Federal Rules of Evidence ##701, 702, 703, 706 (April 18-23)
Daubert v. Merrell Dow (April 23- 25)
Neutral Amicus Brief: Carnegie Commission (April 30- May 2)
Advocate Amicus Briefs for Daubert:
1. American Academy for the Advancement of Science (May 2-7)
2. Physicians, Scientists, Historians . . . (May 2-7)
Exercise #2 Distributed May 1, due May 9 (30 points)
May 9- June 11 Lawyers, money and litigation. This section of the course examines whether (or how) the civil litigation process, and in particular attorneys in private practice, are able to adequately resolve the kinds of disputes featured in the Woburn case. The protagonist in the story, plaintiff's lawyer Jan Schlichtmann is sometimes presented almost a caricature of a lawyer. Is he what we expect of lawyers? Why? What is the role of the lawyer in our society? What should it be? We will examine a variety of issues including enabling injured parties to identify competent attorneys to handle these kinds of cases, costs of financing such a case, conflicts of interests (e. g. multiple plaintiff cases) appropriate compensation for attorneys, settlement incentives and disincentives to frivolous litigation and the attorney compensation scheme.

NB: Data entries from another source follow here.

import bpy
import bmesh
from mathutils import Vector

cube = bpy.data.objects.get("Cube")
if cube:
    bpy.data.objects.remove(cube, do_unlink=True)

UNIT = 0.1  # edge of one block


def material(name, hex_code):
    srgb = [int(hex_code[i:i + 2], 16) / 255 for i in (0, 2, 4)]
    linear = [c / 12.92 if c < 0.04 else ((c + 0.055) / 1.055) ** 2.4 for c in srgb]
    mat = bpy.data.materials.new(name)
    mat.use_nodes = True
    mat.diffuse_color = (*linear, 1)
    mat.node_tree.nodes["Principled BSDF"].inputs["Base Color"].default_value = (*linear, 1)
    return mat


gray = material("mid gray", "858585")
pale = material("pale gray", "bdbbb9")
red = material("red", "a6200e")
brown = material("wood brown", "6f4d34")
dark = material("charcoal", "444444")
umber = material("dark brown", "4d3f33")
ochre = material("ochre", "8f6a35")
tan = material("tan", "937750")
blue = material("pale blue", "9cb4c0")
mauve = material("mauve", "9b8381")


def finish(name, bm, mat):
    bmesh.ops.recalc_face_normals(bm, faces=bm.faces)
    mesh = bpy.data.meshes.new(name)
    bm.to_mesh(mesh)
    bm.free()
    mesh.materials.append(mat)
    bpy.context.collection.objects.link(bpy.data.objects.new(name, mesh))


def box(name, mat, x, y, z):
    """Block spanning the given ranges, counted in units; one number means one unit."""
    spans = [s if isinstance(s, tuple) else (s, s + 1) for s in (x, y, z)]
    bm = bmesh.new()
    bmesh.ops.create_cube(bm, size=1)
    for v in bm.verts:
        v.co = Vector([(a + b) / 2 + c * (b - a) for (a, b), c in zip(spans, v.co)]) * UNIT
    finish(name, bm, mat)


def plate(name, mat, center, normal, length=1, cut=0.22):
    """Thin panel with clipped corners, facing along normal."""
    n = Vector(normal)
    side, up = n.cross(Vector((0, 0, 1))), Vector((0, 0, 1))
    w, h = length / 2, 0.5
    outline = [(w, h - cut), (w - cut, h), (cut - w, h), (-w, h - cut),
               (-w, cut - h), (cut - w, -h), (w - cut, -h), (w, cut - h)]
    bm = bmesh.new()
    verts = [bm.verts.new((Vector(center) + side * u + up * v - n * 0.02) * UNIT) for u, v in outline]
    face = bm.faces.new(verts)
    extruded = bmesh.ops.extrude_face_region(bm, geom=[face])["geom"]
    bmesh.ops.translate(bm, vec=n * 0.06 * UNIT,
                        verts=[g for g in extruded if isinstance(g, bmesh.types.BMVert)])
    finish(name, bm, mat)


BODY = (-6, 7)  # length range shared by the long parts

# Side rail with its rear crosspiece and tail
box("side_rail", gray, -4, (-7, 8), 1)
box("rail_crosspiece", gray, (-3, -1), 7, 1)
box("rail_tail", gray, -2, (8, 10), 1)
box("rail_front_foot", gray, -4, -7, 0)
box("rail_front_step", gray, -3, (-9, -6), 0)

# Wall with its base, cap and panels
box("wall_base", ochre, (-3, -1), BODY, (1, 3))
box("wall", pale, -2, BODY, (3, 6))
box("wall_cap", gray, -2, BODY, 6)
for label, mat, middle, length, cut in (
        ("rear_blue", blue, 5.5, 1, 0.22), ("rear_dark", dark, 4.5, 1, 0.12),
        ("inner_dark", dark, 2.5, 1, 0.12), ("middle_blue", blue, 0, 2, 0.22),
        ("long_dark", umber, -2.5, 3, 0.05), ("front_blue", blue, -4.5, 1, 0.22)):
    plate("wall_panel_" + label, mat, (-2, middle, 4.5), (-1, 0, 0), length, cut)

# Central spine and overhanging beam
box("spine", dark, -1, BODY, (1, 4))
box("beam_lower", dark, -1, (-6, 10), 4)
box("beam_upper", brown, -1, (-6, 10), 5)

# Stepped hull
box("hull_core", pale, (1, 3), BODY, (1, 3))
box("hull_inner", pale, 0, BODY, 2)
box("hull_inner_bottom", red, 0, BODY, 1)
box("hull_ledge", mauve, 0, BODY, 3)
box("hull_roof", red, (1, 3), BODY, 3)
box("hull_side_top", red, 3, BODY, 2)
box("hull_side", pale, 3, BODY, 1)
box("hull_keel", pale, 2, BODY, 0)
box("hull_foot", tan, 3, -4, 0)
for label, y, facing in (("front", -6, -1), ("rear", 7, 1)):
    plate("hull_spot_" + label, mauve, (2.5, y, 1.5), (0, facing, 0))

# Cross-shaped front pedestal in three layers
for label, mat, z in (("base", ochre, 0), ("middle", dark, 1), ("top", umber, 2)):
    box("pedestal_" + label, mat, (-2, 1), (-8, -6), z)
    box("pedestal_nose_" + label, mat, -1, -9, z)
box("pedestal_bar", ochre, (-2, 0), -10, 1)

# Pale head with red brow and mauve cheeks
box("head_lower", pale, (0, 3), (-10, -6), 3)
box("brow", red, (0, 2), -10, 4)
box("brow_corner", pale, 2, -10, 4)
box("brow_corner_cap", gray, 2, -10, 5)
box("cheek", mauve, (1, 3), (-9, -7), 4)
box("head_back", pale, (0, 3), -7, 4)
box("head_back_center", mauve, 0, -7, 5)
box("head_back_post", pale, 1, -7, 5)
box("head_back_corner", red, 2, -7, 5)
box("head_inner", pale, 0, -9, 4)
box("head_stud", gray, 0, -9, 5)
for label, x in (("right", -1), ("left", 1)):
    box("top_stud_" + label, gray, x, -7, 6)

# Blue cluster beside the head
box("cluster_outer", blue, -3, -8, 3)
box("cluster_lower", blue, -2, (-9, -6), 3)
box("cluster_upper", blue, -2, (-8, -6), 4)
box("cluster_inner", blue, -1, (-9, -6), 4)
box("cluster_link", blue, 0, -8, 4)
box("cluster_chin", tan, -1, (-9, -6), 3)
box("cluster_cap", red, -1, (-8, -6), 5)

Then we examine the trial process in toxic tort litigation. This begins with a primer on pretrial and trial procedure. After that we explore the jury’s role and in particular their capacity to resolve disputes like these. This includes the jury selection process, jury control and management by trial court judges and the possibility of incorporating more scientific expertise in the decision making process. How and why are punitive damages central to complex litigation? Finally we compare civil litigation with alternative dispute resolution mechanisms.
Adversary System: Ch 1, 4, 5
Francke v Gable
Massachusetts Rules of Professional Conduct ("Attorney Ethics") Rules 9.1 (definitions); then 1.1-1.7, 3.1, 3.3, 3.6, 7.1-7.3
Daily Reading For this section
May 9-14 Adversary System Ch 1, 4, 5 & Francke
May 16 MRPC 1.1-1.7
May 21-23 MRPC 3.1-3.4, Rule 11, MRPC 7.1-7.5
May 23-28 "Due process clause" (Fifth Amendment)
FRCP 26 (Discovery Rules) (See specifically part B Scope, Limits and Trial materials)